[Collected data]
===

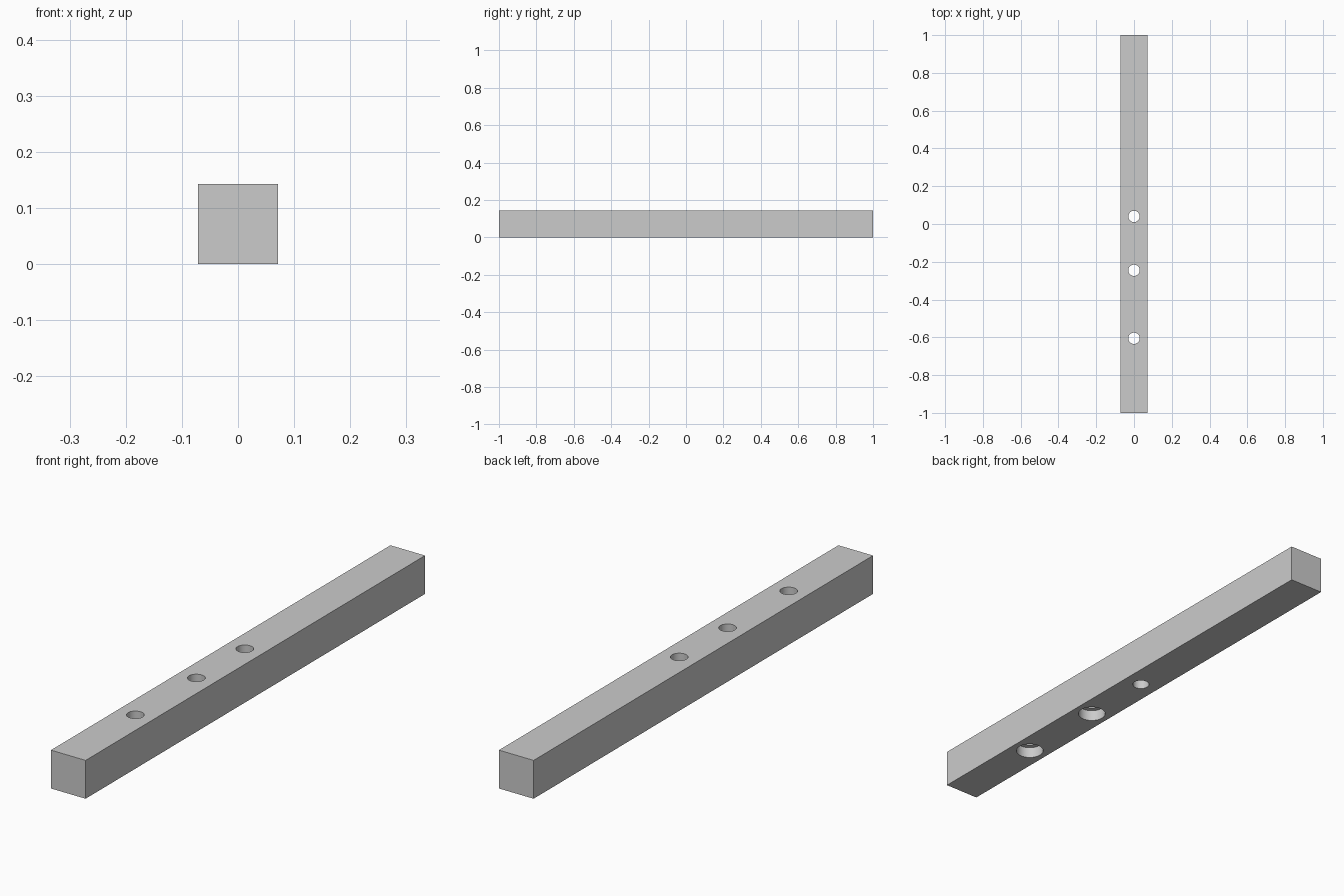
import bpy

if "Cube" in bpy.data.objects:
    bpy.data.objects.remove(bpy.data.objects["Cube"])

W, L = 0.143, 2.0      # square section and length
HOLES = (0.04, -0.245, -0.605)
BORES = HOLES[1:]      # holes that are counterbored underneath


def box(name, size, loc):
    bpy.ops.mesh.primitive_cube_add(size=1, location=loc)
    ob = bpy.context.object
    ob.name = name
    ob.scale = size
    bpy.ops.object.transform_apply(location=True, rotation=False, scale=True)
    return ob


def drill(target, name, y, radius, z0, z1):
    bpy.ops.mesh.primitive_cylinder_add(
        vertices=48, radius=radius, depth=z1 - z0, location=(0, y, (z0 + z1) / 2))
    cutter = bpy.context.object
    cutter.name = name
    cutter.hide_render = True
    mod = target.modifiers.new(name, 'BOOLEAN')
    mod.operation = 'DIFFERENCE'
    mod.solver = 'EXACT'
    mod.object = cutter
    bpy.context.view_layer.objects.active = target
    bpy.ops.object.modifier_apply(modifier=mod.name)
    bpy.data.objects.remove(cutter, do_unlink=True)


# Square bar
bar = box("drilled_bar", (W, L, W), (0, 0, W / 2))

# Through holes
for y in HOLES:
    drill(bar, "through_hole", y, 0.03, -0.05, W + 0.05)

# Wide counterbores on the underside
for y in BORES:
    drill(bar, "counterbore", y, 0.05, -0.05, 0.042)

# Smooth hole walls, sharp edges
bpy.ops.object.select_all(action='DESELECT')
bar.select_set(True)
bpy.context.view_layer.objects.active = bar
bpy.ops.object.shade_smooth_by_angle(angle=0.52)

===

Exercise goal: Reproduce verbatim only the lines from the one holding "bpy.context.view_layer.objects.active = target" through the end of the records.

Response below:
    bpy.context.view_layer.objects.active = target
    bpy.ops.object.modifier_apply(modifier=mod.name)
    bpy.data.objects.remove(cutter, do_unlink=True)


# Square bar
bar = box("drilled_bar", (W, L, W), (0, 0, W / 2))

# Through holes
for y in HOLES:
    drill(bar, "through_hole", y, 0.03, -0.05, W + 0.05)

# Wide counterbores on the underside
for y in BORES:
    drill(bar, "counterbore", y, 0.05, -0.05, 0.042)

# Smooth hole walls, sharp edges
bpy.ops.object.select_all(action='DESELECT')
bar.select_set(True)
bpy.context.view_layer.objects.active = bar
bpy.ops.object.shade_smooth_by_angle(angle=0.52)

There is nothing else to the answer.